@whuber: whatever gets me more insights into the problem is most welcome. the fact that this question finds itself here is thanks in no small measure to an 'army' of do-gooders on SE forums who may be a tad too over-zealous in their classification. –  Sriram Jul 26 '11 at 14:13
@John: Thanks for the reply. I will go through it and get back. –  Sriram Jul 26 '11 at 14:14
Whuber, he's attempting to equate QoS of landline and cell phone calls. Likely this is so that people making calls perceive the mobile call to be of equal quality. It may not be possible or be prohibitively costly to get veridical overlap. I'm guessing that there are issues in the perception of signal quality that would be critical for cost-benefit analysis and the differential impacts of things like mean QoS and variance. –  John Jul 26 '11 at 14:28
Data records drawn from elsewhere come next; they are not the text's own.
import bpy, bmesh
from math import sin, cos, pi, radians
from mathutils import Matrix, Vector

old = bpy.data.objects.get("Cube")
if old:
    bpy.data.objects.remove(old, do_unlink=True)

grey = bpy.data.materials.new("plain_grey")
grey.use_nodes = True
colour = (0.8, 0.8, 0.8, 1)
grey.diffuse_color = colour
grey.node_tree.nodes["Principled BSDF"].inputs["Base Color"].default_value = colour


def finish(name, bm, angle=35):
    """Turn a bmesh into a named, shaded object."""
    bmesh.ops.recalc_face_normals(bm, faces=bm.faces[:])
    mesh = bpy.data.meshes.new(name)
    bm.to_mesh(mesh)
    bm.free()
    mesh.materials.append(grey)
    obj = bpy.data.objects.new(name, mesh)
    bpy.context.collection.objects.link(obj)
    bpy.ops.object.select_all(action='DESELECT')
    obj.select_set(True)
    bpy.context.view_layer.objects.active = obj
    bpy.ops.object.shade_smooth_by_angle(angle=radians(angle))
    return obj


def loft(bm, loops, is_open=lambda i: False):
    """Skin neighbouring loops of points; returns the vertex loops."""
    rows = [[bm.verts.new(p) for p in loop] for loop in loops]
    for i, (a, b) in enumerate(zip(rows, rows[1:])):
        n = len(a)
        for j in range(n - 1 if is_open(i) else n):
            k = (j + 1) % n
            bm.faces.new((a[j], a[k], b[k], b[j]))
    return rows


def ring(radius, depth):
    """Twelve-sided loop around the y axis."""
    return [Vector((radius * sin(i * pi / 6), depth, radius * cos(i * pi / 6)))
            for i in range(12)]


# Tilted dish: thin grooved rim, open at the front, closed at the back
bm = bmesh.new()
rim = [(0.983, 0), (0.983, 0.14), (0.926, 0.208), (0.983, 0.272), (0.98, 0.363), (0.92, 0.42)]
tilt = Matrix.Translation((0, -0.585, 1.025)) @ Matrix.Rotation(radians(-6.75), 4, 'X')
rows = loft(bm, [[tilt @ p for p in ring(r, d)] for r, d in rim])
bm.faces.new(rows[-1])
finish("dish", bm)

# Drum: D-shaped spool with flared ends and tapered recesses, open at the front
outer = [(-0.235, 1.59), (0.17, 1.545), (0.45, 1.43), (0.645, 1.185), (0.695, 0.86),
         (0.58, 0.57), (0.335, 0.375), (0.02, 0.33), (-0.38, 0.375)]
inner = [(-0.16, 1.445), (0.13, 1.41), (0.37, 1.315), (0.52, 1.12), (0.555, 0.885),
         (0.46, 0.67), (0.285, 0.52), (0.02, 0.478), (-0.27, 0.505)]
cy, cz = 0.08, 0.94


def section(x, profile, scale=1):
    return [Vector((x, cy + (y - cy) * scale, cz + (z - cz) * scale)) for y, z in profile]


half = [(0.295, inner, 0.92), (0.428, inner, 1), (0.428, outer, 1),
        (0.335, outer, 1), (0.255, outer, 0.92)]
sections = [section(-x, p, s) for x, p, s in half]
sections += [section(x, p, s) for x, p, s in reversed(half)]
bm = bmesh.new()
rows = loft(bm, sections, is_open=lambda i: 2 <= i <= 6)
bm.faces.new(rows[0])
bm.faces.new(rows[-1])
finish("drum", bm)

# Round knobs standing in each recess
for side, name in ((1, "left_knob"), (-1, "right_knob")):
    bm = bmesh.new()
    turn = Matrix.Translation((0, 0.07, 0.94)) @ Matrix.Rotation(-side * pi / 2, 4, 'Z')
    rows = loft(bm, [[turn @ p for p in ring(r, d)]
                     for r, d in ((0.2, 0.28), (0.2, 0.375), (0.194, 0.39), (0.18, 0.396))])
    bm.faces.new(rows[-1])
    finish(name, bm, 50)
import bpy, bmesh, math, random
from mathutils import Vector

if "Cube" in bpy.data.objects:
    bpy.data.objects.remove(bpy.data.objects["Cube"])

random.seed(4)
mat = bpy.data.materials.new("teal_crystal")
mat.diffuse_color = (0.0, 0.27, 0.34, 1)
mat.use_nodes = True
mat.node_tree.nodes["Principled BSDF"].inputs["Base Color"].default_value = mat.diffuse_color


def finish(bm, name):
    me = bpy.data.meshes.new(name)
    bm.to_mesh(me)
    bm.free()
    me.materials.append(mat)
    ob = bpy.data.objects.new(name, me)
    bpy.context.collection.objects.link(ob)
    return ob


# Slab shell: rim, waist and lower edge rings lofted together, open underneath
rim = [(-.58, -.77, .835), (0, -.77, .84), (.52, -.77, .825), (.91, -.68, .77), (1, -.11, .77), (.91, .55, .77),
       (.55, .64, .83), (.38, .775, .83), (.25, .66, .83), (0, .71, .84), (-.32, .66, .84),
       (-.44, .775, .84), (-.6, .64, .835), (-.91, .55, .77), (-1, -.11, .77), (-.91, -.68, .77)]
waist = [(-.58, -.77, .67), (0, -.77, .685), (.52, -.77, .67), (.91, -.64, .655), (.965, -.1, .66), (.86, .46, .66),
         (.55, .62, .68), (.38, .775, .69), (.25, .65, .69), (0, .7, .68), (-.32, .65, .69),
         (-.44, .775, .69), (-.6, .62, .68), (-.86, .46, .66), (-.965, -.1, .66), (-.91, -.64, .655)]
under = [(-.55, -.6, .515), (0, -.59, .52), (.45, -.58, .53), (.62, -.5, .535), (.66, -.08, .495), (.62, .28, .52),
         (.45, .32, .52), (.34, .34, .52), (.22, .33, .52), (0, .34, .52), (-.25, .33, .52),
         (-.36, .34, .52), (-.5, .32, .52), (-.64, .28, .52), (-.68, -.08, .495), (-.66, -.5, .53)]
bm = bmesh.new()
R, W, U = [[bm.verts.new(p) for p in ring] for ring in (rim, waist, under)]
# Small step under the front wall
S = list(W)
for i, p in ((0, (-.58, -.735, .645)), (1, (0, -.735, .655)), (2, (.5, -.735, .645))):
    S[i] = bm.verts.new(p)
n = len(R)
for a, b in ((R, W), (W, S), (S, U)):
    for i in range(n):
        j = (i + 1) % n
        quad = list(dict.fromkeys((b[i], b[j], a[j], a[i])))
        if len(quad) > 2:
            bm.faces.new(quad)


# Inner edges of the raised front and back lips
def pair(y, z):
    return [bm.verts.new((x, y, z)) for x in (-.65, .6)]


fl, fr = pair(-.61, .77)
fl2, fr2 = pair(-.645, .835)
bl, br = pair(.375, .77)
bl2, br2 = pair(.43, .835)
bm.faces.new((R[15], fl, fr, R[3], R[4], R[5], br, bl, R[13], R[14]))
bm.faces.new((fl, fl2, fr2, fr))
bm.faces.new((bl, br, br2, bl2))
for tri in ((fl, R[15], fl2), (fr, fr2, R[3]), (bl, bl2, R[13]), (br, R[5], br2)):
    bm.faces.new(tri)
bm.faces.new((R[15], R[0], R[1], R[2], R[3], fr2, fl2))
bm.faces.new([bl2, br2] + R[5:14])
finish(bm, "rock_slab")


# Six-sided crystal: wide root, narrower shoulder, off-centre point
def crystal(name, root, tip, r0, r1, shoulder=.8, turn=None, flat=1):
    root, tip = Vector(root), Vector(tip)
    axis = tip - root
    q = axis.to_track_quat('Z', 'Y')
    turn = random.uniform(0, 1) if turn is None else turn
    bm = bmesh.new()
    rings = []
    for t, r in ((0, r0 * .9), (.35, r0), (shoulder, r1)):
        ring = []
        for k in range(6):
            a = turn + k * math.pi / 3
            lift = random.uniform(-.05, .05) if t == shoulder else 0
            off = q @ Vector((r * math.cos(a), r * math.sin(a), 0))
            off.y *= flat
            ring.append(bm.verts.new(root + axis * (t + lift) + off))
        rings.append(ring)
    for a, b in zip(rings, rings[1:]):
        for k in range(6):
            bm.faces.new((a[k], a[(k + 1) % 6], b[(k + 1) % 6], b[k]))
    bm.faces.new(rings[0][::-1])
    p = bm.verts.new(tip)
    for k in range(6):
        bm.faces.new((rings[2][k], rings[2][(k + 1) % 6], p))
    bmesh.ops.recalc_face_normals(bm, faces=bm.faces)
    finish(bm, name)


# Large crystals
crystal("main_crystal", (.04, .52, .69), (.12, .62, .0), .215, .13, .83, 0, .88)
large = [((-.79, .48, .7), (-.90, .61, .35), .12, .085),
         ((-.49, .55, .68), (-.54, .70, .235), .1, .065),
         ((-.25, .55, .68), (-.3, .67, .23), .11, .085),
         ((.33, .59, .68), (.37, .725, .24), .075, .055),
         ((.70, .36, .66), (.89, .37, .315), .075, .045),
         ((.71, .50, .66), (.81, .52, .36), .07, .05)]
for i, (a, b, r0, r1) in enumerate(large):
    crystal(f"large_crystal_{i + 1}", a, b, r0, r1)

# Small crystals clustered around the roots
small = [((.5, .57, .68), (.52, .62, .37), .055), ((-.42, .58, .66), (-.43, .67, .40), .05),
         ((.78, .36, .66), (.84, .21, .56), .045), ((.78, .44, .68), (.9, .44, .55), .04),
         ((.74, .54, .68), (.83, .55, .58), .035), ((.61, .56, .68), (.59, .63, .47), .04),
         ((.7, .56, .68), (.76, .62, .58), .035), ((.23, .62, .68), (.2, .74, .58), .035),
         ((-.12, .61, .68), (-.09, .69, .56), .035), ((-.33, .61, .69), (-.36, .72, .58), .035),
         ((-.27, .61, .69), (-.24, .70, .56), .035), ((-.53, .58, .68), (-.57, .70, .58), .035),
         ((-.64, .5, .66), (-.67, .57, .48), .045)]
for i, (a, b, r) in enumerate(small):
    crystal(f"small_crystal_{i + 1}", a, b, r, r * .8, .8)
@John: Thanks for more insights into the problem! I'll work on what you said. –  Sriram Jul 28 '11 at 5:34